The UK has maintained a relatively high divorce rate in recent years and as a result, it is not uncommon to see people remarrying, generally later on in their lives.
As we grow older, we tend to accumulate more assets and this means that those who remarry are often wary of protecting such assets should their new marriage break down and end in divorce as well.
Increasingly, individuals are sensibly seeking legal advice about how to go about protecting themselves financially should they be unfortunate enough to require another divorce. Family solicitors will typically advise that they consider a pre-nuptial agreement. Whilst some attach a stigma to such agreements, securing one is responsible and ensures peace of mind.

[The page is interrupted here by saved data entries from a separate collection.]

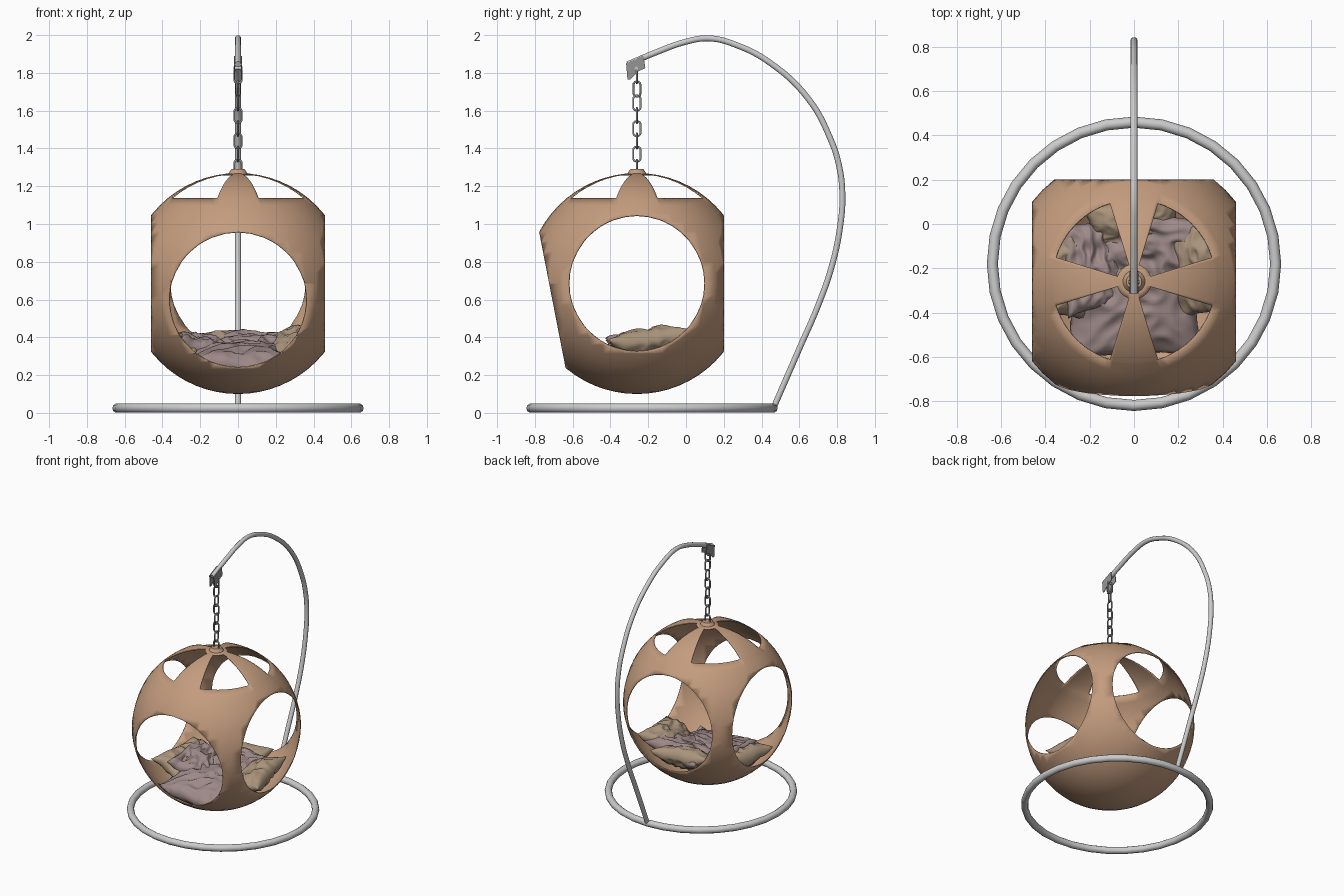
import bpy, bmesh, math
from mathutils import Vector, Matrix, Euler, noise

if "Cube" in bpy.data.objects:
    bpy.data.objects.remove(bpy.data.objects["Cube"])

C = Vector((0, -0.26, 0.685))   # centre of the hanging shell
R = 0.585


def mat(name, rgb):
    m = bpy.data.materials.new(name)
    m.diffuse_color = (*rgb, 1)
    m.use_nodes = True
    m.node_tree.nodes["Principled BSDF"].inputs["Base Color"].default_value = m.diffuse_color
    return m


TAN = mat("tan shell", (0.55, 0.335, 0.21))
STEEL = mat("light steel", (0.60, 0.60, 0.60))
DARK = mat("dark steel", (0.30, 0.30, 0.30))
MAUVE = mat("mauve fabric", (0.34, 0.255, 0.25))
KHAKI = mat("khaki fabric", (0.40, 0.295, 0.20))


def finish(bm, name, m, smooth=True):
    bmesh.ops.recalc_face_normals(bm, faces=bm.faces)
    me = bpy.data.meshes.new(name)
    bm.to_mesh(me)
    bm.free()
    ob = bpy.data.objects.new(name, me)
    bpy.context.collection.objects.link(ob)
    me.materials.append(m)
    for p in me.polygons:
        p.use_smooth = smooth
    return ob


def tube(name, pts, r, m, cyclic=False, auto=True, sides=3, res=6):
    cu = bpy.data.curves.new(name, 'CURVE')
    cu.dimensions = '3D'
    cu.bevel_depth = r
    cu.bevel_resolution = sides
    cu.resolution_u = res
    cu.use_fill_caps = True
    sp = cu.splines.new('BEZIER' if auto else 'POLY')
    if auto:
        sp.bezier_points.add(len(pts) - 1)
        for b, p in zip(sp.bezier_points, pts):
            b.co = p
            b.handle_left_type = b.handle_right_type = 'AUTO'
    else:
        sp.points.add(len(pts) - 1)
        for b, p in zip(sp.points, pts):
            b.co = (*p, 1)
    sp.use_cyclic_u = cyclic
    ob = bpy.data.objects.new(name, cu)
    bpy.context.collection.objects.link(ob)
    cu.materials.append(m)
    return ob


# Shell: sphere sliced by four planes (round openings) and four top sectors
bm = bmesh.new()
bmesh.ops.create_uvsphere(bm, u_segments=48, v_segments=32, radius=R)


def cut(co, no, clear):
    bmesh.ops.bisect_plane(bm, geom=bm.verts[:] + bm.edges[:] + bm.faces[:], dist=1e-5,
                           plane_co=co, plane_no=no, clear_outer=clear)


tilt = math.radians(11)
cut((0.46, 0, 0), (1, 0, 0), True)
cut((-0.46, 0, 0), (-1, 0, 0), True)
cut((0, 0.46, 0), (0, 1, 0), True)
front = Vector((0, -math.cos(tilt), -math.sin(tilt)))
cut(front * 0.456, front, True)
Z0, Z1 = 0.452, 0.579
HALF = 17.2
cut((0, 0, Z0), (0, 0, 1), False)
cut((0, 0, Z1), (0, 0, 1), False)
for a in (HALF, 90 - HALF, 90 + HALF, 180 - HALF):
    t = math.radians(a)
    cut((0, 0, 0), (-math.sin(t), math.cos(t), 0), False)
doomed = []
for f in bm.faces:
    c = f.calc_center_median()
    a = math.degrees(math.atan2(c.y, c.x)) % 90
    if Z0 < c.z < Z1 and HALF < a < 90 - HALF:
        doomed.append(f)
bmesh.ops.delete(bm, geom=doomed, context='FACES')
bmesh.ops.translate(bm, verts=bm.verts, vec=C)
shell = finish(bm, "shell", TAN)
mod = shell.modifiers.new("thickness", 'SOLIDIFY')
mod.thickness = 0.006
mod.offset = -1

# Hub on top of the shell
bm = bmesh.new()
bmesh.ops.create_cone(bm, cap_ends=True, segments=24, radius1=0.05, radius2=0.035, depth=0.022,
                      matrix=Matrix.Translation((0, -0.26, 1.279)))
finish(bm, "hub", TAN, False)

# Base ring
ring = [(0.64 * math.cos(i * math.tau / 32), -0.18 + 0.64 * math.sin(i * math.tau / 32), 0.025)
        for i in range(32)]
tube("base_ring", ring, 0.025, STEEL, cyclic=True, auto=False)

# Curved pole
path = [(.465, .03), (.60, .34), (.70, .57), (.77, .77), (.815, .98), (.828, 1.15), (.81, 1.31),
        (.765, 1.45), (.65, 1.66), (.45, 1.85), (.26, 1.95), (.12, 1.983), (0, 1.965),
        (-.15, 1.912), (-.31, 1.845)]
tube("pole", [(0, y, z) for y, z in path], 0.0165, STEEL)

# Bracket plates either side of the pole end
prof = [(-.317, 1.85), (-.225, 1.89), (-.215, 1.825), (-.25, 1.81), (-.295, 1.765), (-.31, 1.765)]
for side, s in (("left", -1), ("right", 1)):
    bm = bmesh.new()
    f = bm.faces.new([bm.verts.new((s * 0.016, y, z)) for y, z in prof])
    ext = bmesh.ops.extrude_face_region(bm, geom=[f])
    bmesh.ops.translate(bm, vec=(s * 0.005, 0, 0),
                        verts=[v for v in ext["geom"] if isinstance(v, bmesh.types.BMVert)])
    finish(bm, "bracket_" + side, DARK, False)
tube("bracket_pin", [(-.024, -.262, 1.825), (.024, -.262, 1.825)], 0.008, STEEL, auto=False)

# Chain links, alternately turned a quarter
for i, (z, turn) in enumerate([(1.30, 0), (1.37, 90), (1.44, 0), (1.505, 90), (1.575, 0),
                               (1.64, 90), (1.715, 70), (1.785, 0)]):
    t = math.radians(turn)
    pts = []
    for k in range(16):
        a = (k + .5) * math.tau / 16
        w = 0.02 * math.cos(a)
        h = 0.02 * math.sin(a) + math.copysign(0.02, math.sin(a))
        pts.append((w * math.cos(t), -0.26 + w * math.sin(t), z + h))
    tube(f"chain_link_{i}", pts, 0.0058, DARK, cyclic=True, auto=False, sides=1)


# Crumpled cushions, pressed into the bowl of the shell
def pillow(name, m, loc, half, thick, rot, seed, crumple=0.03, n=36):
    bm = bmesh.new()
    M = Matrix.Translation(loc) @ Euler([math.radians(r) for r in rot]).to_matrix().to_4x4()
    for s in (1, -1):
        g = []
        for i in range(n + 1):
            for j in range(n + 1):
                u, v = 2 * i / n - 1, 2 * j / n - 1
                puff = max(0, (1 - u * u) * (1 - v * v)) ** 0.42
                p = Vector((half[0] * u * (0.88 + 0.12 * v * v),
                            half[1] * v * (0.88 + 0.12 * u * u), s * thick * puff))
                q = Vector((u * 1.6 + seed, v * 1.6, seed * 2.3))
                p.z += crumple * noise.noise(q)
                fold = 1 - abs(noise.noise(q * 1.7)) * 2.2
                p.z += s * crumple * 0.8 * fold * puff
                p = M @ p
                d = p - C
                lim = 0.572 if s < 0 else 0.567
                if d.length > lim:
                    p = C + d.normalized() * lim
                g.append(bm.verts.new(p))
        for i in range(n):
            for j in range(n):
                a = i * (n + 1) + j
                bm.faces.new((g[a], g[a + 1], g[a + n + 2], g[a + n + 1]))
    bmesh.ops.remove_doubles(bm, verts=bm.verts, dist=0.0015)
    return finish(bm, name, m)


pillow("seat_cushion", MAUVE, (0, -0.35, 0.27), (0.32, 0.27), 0.08, (8, 0, 0), 1.3)
pillow("back_cushion", MAUVE, (0.06, -0.12, 0.335), (0.26, 0.20), 0.07, (14, 0, -12), 4.1)
pillow("left_cushion", MAUVE, (-0.19, -0.19, 0.345), (0.15, 0.22), 0.055, (4, 18, 8), 7.7)
pillow("right_pillow", KHAKI, (0.29, -0.20, 0.36), (0.14, 0.23), 0.07, (8, -25, 6), 2.2, 0.02)
pillow("left_pillow", KHAKI, (-0.29, -0.22, 0.34), (0.13, 0.22), 0.065, (4, 25, -6), 9.4, 0.02)
pillow("rear_pillow", KHAKI, (0, 0.0, 0.35), (0.22, 0.13), 0.065, (28, 0, 10), 5.6, 0.02)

Under a pre-nuptial agreement, provisions may be made about the division of the husband or wife’s property, shares or other assets, preventing the other side from claiming a right to those assets if the marriage breaks down. The terms of the agreement are agreed to out of court by the future husband and wife.

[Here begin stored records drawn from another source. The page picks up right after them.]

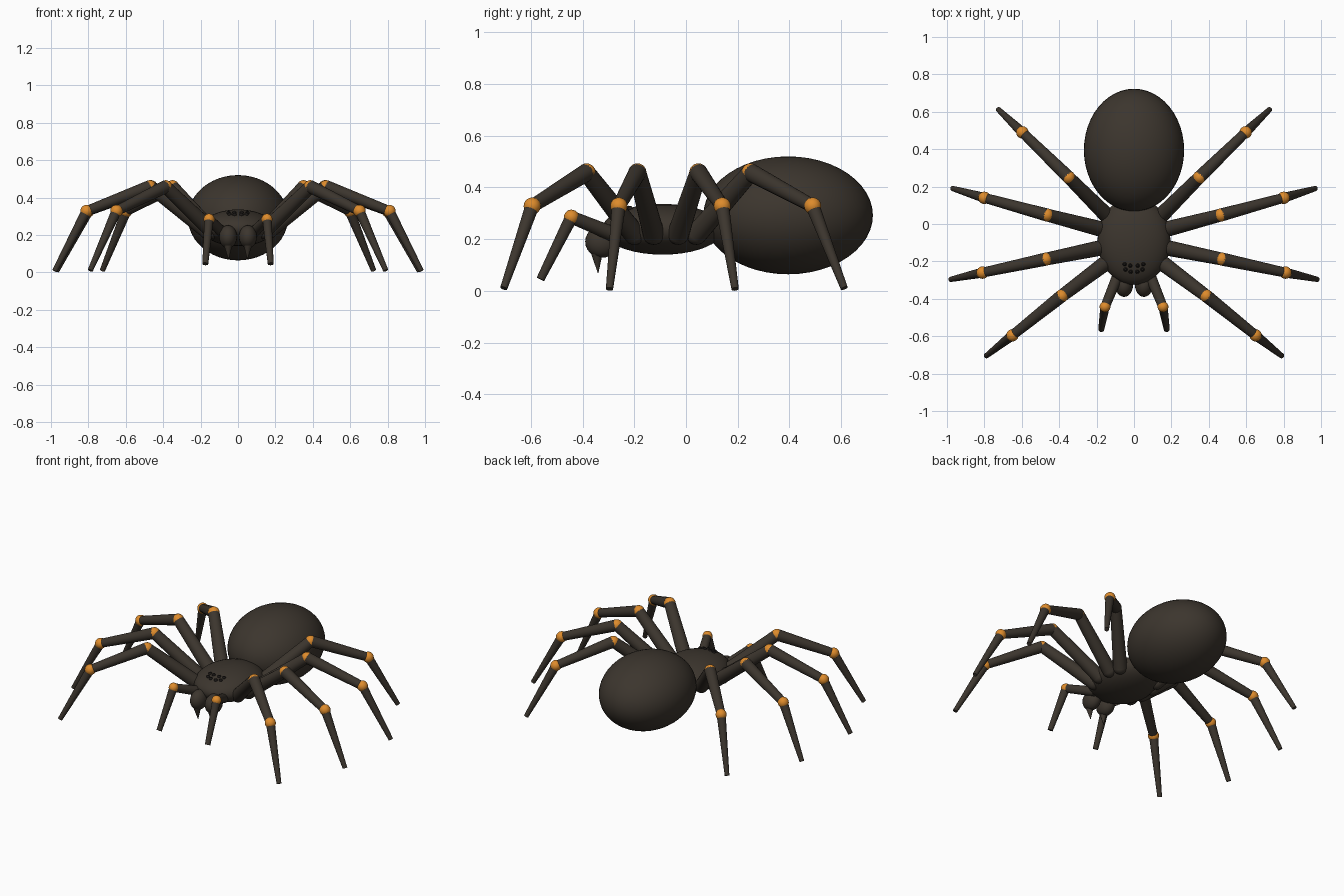
import bpy
from mathutils import Vector

if "Cube" in bpy.data.objects:
    bpy.data.objects.remove(bpy.data.objects["Cube"])


def material(name, rgb):
    m = bpy.data.materials.new(name)
    m.diffuse_color = (*rgb, 1)
    m.use_nodes = True
    m.node_tree.nodes["Principled BSDF"].inputs["Base Color"].default_value = m.diffuse_color
    return m


DARK = material("dark brown", (0.045, 0.036, 0.027))
ORANGE = material("orange", (0.73, 0.26, 0.025))
BLACK = material("near black", (0.012, 0.010, 0.009))


def finish(name, mat):
    ob = bpy.context.object
    ob.name = name
    ob.data.materials.append(mat)
    bpy.ops.object.shade_smooth_by_angle()
    return ob


def ball(name, centre, radii, mat=DARK, segs=24):
    bpy.ops.mesh.primitive_uv_sphere_add(segments=segs, ring_count=segs // 2,
                                         radius=1, location=centre)
    bpy.context.object.scale = radii
    bpy.ops.object.transform_apply(location=False, rotation=False, scale=True)
    return finish(name, mat)


def limb(name, a, b, r1, r2, mat=DARK):
    """Tapered segment from a to b."""
    a, b = Vector(a), Vector(b)
    d = b - a
    bpy.ops.mesh.primitive_cone_add(vertices=20, radius1=r1, radius2=r2,
                                    depth=d.length, location=(a + b) / 2,
                                    rotation=d.to_track_quat('Z', 'Y').to_euler())
    return finish(name, mat)


# Body
ball("abdomen", (0, 0.395, 0.292), (0.268, 0.328, 0.228), segs=48)
ball("head_thorax", (0, -0.09, 0.238), (0.195, 0.235, 0.098), segs=40)

# Legs: hip, bend, knee, foot for the right side
LEGS = [
    ((0.14, -0.20, 0.22), (0.387, -0.385, 0.458), (0.65, -0.595, 0.328), (0.79, -0.705, 0.010)),
    ((0.165, -0.125, 0.22), (0.472, -0.188, 0.458), (0.81, -0.26, 0.328), (0.98, -0.296, 0.007)),
    ((0.165, -0.03, 0.22), (0.465, 0.048, 0.458), (0.80, 0.14, 0.328), (0.97, 0.19, 0.007)),
    ((0.14, 0.04, 0.22), (0.35, 0.25, 0.458), (0.597, 0.49, 0.328), (0.725, 0.612, 0.010)),
]

for side, s in (("right", 1), ("left", -1)):
    def mx(p):
        return (p[0] * s, p[1], p[2])

    for i, leg in enumerate(LEGS, 1):
        hip, bend, knee, foot = map(mx, leg)
        tag = f"{side}_{i}"
        ball("hip_" + tag, hip, (0.042,) * 3)
        limb("upper_leg_" + tag, hip, bend, 0.042, 0.034)
        ball("bend_joint_" + tag, bend, (0.035,) * 3, ORANGE)
        limb("middle_leg_" + tag, bend, knee, 0.035, 0.026)
        ball("knee_joint_" + tag, knee, (0.033,) * 3, ORANGE)
        limb("lower_leg_" + tag, knee, foot, 0.027, 0.014)

    # Feelers beside the jaws
    base, joint, tip = map(mx, ((0.08, -0.26, 0.21), (0.155, -0.443, 0.285),
                                (0.175, -0.563, 0.045)))
    limb("feeler_upper_" + side, base, joint, 0.03, 0.025)
    ball("feeler_joint_" + side, joint, (0.029,) * 3, ORANGE)
    limb("feeler_lower_" + side, joint, tip, 0.025, 0.016)

    # Jaws and fangs
    ball("jaw_" + side, mx((0.053, -0.325, 0.19)), (0.048, 0.065, 0.062))
    limb("fang_" + side, mx((0.053, -0.345, 0.15)), mx((0.05, -0.34, 0.068)), 0.024, 0.001)

    # Eye cluster
    for j, (x, y) in enumerate([(0.018, -0.255), (0.02, -0.222),
                                (0.045, -0.243), (0.05, -0.215)], 1):
        t = 1 - (x / 0.195) ** 2 - ((y + 0.09) / 0.235) ** 2
        z = 0.238 + 0.098 * t ** 0.5
        ball(f"eye_{side}_{j}", (x * s, y, z), (0.011,) * 3, BLACK, 12)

Whilst UK Courts have been accused in the past of having scant regard for pre-nuptial agreements, that is not really the case anymore, especially not since the well-publicised case of Radmacher vs. Granatino in 2010.
In future, it will probably become increasingly unusual for the Court to overlook your agreement entirely provided that:

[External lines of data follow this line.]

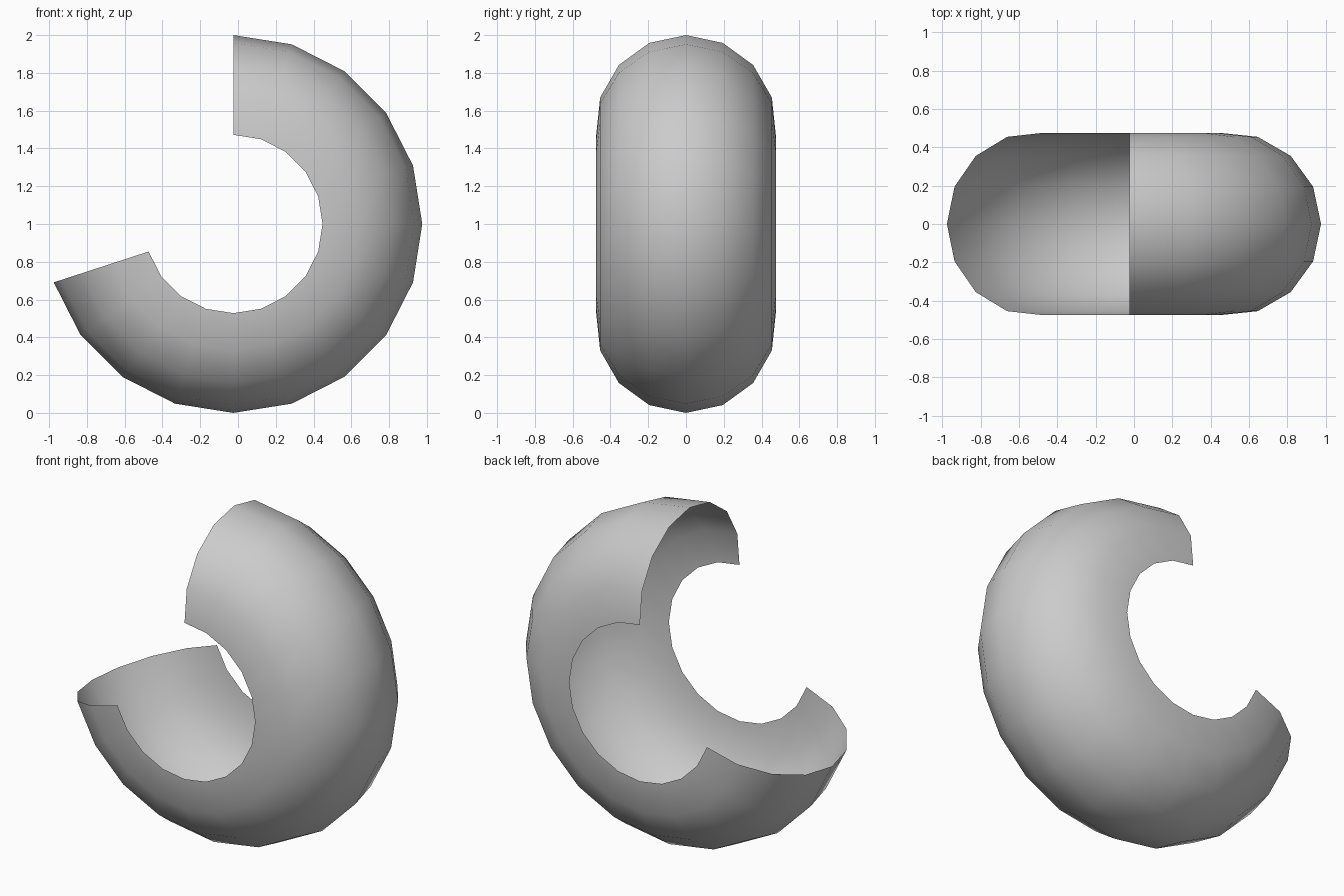
import bpy, bmesh
from math import cos, sin, radians

if "Cube" in bpy.data.objects:
    bpy.data.objects.remove(bpy.data.objects["Cube"])

MAJOR, MINOR = 0.522, 0.478   # ring radius and tube radius
ARC_STEPS, ARC_STEP = 14, radians(18)    # 252 degree sweep round the y axis
TUBE_STEPS, TUBE_STEP = 8, radians(24)   # open tube section, outer side only

# Open ring shell: an outer tube arc swept round part of a circle
bm = bmesh.new()
grid = []
for i in range(ARC_STEPS + 1):
    a = radians(-162) + i * ARC_STEP
    row = []
    for j in range(TUBE_STEPS + 1):
        t = (j - TUBE_STEPS / 2) * TUBE_STEP
        r = MAJOR + MINOR * cos(t)
        row.append(bm.verts.new((r * cos(a) - 0.0245, MINOR * sin(t), 1 + r * sin(a))))
    grid.append(row)

for p, q in zip(grid, grid[1:]):
    for j in range(TUBE_STEPS):
        face = bm.faces.new((p[j], p[j + 1], q[j + 1], q[j]))
        face.smooth = True

mesh = bpy.data.meshes.new("open_ring_shell")
bm.to_mesh(mesh)
bm.free()
bpy.context.collection.objects.link(bpy.data.objects.new("open_ring_shell", mesh))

• Both parties fully disclose the details of the agreement
• Both sides fully understood the terms of the agreement
• Conditions are built in to ensure that the agreement is re-examined in the event of significant developments in the couple’s relationship e.g. the birth of a child, or the loss of employment
• The terms of the agreement are deemed to be fair